With at least 285 battery gigafactories in various stages of planning and construction, Benchmark foresees even sharper battery production rises on the horizon, as long as the mining sector can feed enough minerals and metals into the lithium-ion battery supply chains.
This, however, is a tall order for an industry that moves on geological timescales in comparison to the lightspeed expansion of the downstream EV sector.
Benchmark Mineral Intelligence CEO Simon Moores and Morgan Bazilian, director of the Payne Institute and professor of public policy at the Colorado School of Mines, believe that automakers will need to directly support mining with their financial wherewithal and political clout in order to feed the battery factories powering their EV ambitions.
"Big talk on EVs must now mean equally as big statements on mining," the battery minerals and policy experts penned in an April 8 editorial directed at automakers. "After all, a gigafactory without secure raw materials is as useful to an OEM (original equipment manufacturer) as a grain silo."
Musk has long realized that Tesla may be required to get into the mining business.
"We might get into the mining business. I don't know," the EV pioneer said in 2019. "We'll do whatever we have to ensure that we can scale at the fastest rate possible."
So far, however, the electric automaker has only been indirectly linked to mining through offtake agreements and other partnerships aimed at securing battery materials from companies that are and hope to be producing them.
General Motors, Volkswagen, BMW, and other automakers have also entered into deals to secure cobalt, graphite, lithium, and nickel from mining companies but have been hesitant to roll up their sleeves and directly dig up these minerals and metals themselves.
While understanding this reluctance, Moores and Bazilian advise automakers that "to have the ultimate sway of industrial power you need to own the mines, in part or in full."

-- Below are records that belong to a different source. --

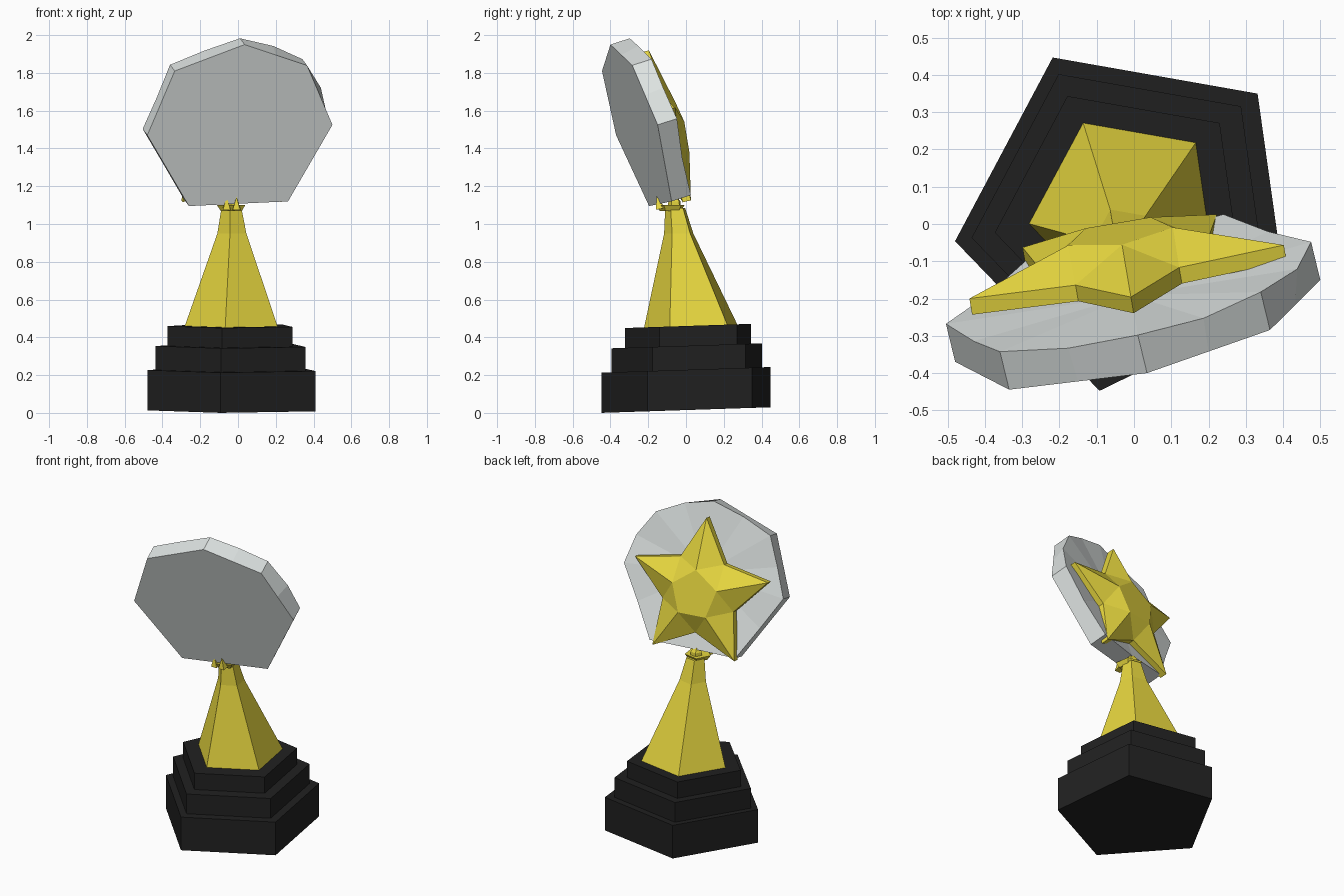
import bpy, bmesh, math
from mathutils import Vector

if "Cube" in bpy.data.objects:
    bpy.data.objects.remove(bpy.data.objects["Cube"])


def material(name, rgb):
    m = bpy.data.materials.new(name)
    m.diffuse_color = (*rgb, 1)
    m.use_nodes = True
    m.node_tree.nodes["Principled BSDF"].inputs["Base Color"].default_value = m.diffuse_color
    return m


BLACK = material("black", (0.015, 0.015, 0.015))
GOLD = material("gold", (0.8, 0.68, 0.05))
SILVER = material("silver", (0.72, 0.76, 0.75))


def loft(name, rings, mat, tip=None):
    """Join equal-sized rings of points; cap the ends, or fan the last to a tip."""
    bm = bmesh.new()
    loops = [[bm.verts.new(p) for p in r] for r in rings]
    n = len(loops[0])
    for a, b in zip(loops, loops[1:]):
        for i in range(n):
            j = (i + 1) % n
            bm.faces.new((a[i], a[j], b[j], b[i]))
    bm.faces.new(loops[0][::-1])
    if tip is None:
        bm.faces.new(loops[-1])
    else:
        t = bm.verts.new(tip)
        for i in range(n):
            bm.faces.new((loops[-1][i], loops[-1][(i + 1) % n], t))
    bmesh.ops.recalc_face_normals(bm, faces=bm.faces)
    me = bpy.data.meshes.new(name)
    bm.to_mesh(me)
    bm.free()
    me.materials.append(mat)
    ob = bpy.data.objects.new(name, me)
    bpy.context.collection.objects.link(ob)
    return ob


def pentagon(cx, cy, r, z, slope=0.0):
    pts = []
    for k in range(5):
        a = math.radians(116 + 72 * k)
        y = cy + r * math.sin(a)
        pts.append(Vector((cx + r * math.cos(a), y, z + slope * y)))
    return pts


# stepped base, very slightly tilted
for name, cx, cy, r, z0, z1 in (("base_lower", -0.01, 0.02, 0.475, 0.015, 0.228),
                                ("base_middle", -0.017, 0.022, 0.423, 0.228, 0.355),
                                ("base_upper", -0.024, 0.026, 0.353, 0.355, 0.46)):
    loft(name, [pentagon(cx, cy, r, z0, 0.033), pentagon(cx, cy, r, z1, 0.033)], BLACK)

# tapering column, collar and spike
loft("column", [pentagon(-0.022, 0.038, 0.264, 0.455, 0.02),
                pentagon(-0.028, -0.035, 0.082, 0.95),
                pentagon(-0.032, -0.055, 0.056, 1.085)], GOLD)
loft("collar", [pentagon(-0.032, -0.08, 0.06, 1.07), pentagon(-0.032, -0.08, 0.08, 1.10)], GOLD)
loft("spike", [pentagon(-0.032, -0.06, 0.036, 1.09), pentagon(-0.032, -0.06, 0.034, 1.12)],
     GOLD, (-0.032, -0.075, 1.18))
# claws at the front of the collar
for side, x in (("left", -0.06), ("right", -0.008)):
    loft("claw_" + side, [[(x - 0.02, -0.16, 1.075), (x + 0.02, -0.16, 1.075),
                           (x + 0.02, -0.11, 1.085), (x - 0.02, -0.11, 1.085)]],
         GOLD, (x, -0.155, 1.145))

# silver disc: flat seven-sided front, finer faceted rim and shallow back
b, c, a0 = 0.2426, -0.323, 0.2213
n = Vector((-b, 1, -c)).normalized()
outline = [(0.035, 1.95), (0.365, 1.84), (0.5, 1.525), (0.265, 1.12),
           (-0.26, 1.095), (-0.48, 1.47), (-0.335, 1.81)]
corners = [Vector((x, a0 + b * x + c * z, z)) for x, z in outline]
mid = sum(corners, Vector()) / 7
push = [0.02, 0.03, 0, 0, 0, 0, 0.01]
front, back = [], []
for i, p in enumerate(corners):
    m = (p + corners[(i + 1) % 7]) / 2
    front += [p, m]
    back += [p + n * 0.11, m + n * 0.1 + (m - mid).normalized() * push[i]]
loft("disc", [front, back], SILVER, mid + n * 0.09)

# star: flat front, thin edge, ridged arms rising to a small pentagon
n = Vector((-0.17, 1, 0.23)).normalized()
ux = Vector((1, 0.17, 0)).normalized()
uz = ux.cross(n).normalized()
centre = Vector((-0.025, -0.098, 1.48))


def star_point(r, k, depth):
    t = math.pi / 5 * k
    return centre + ux * (r * math.sin(t)) + uz * (r * math.cos(t)) + n * depth


radii = [0.45 if k % 2 == 0 else 0.24 for k in range(10)]
bm = bmesh.new()
low = [bm.verts.new(star_point(r, k, -0.045)) for k, r in enumerate(radii)]
high = [bm.verts.new(star_point(r, k, 0)) for k, r in enumerate(radii)]
top = [bm.verts.new(star_point(0.15, 2 * k, 0.078)) for k in range(5)]
bm.faces.new(low)
bm.faces.new(top)
for k in range(10):
    bm.faces.new((low[k], low[(k + 1) % 10], high[(k + 1) % 10], high[k]))
for k in range(5):
    right, left, nxt = high[2 * k + 1], high[2 * k - 1], top[(k + 1) % 5]
    bm.faces.new((high[2 * k], right, top[k]))
    bm.faces.new((high[2 * k], top[k], left))
    bm.faces.new((top[k], right, nxt))
bmesh.ops.recalc_face_normals(bm, faces=bm.faces)
me = bpy.data.meshes.new("star")
bm.to_mesh(me)
bm.free()
me.materials.append(GOLD)
bpy.context.collection.objects.link(bpy.data.objects.new("star", me))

Musk's April 8 tweet suggests the EV trailblazer agrees. However, we will have to wait and see if Tesla is ready to develop gigamines and gigarefineries at the front end of the electric automaker's global supply chains.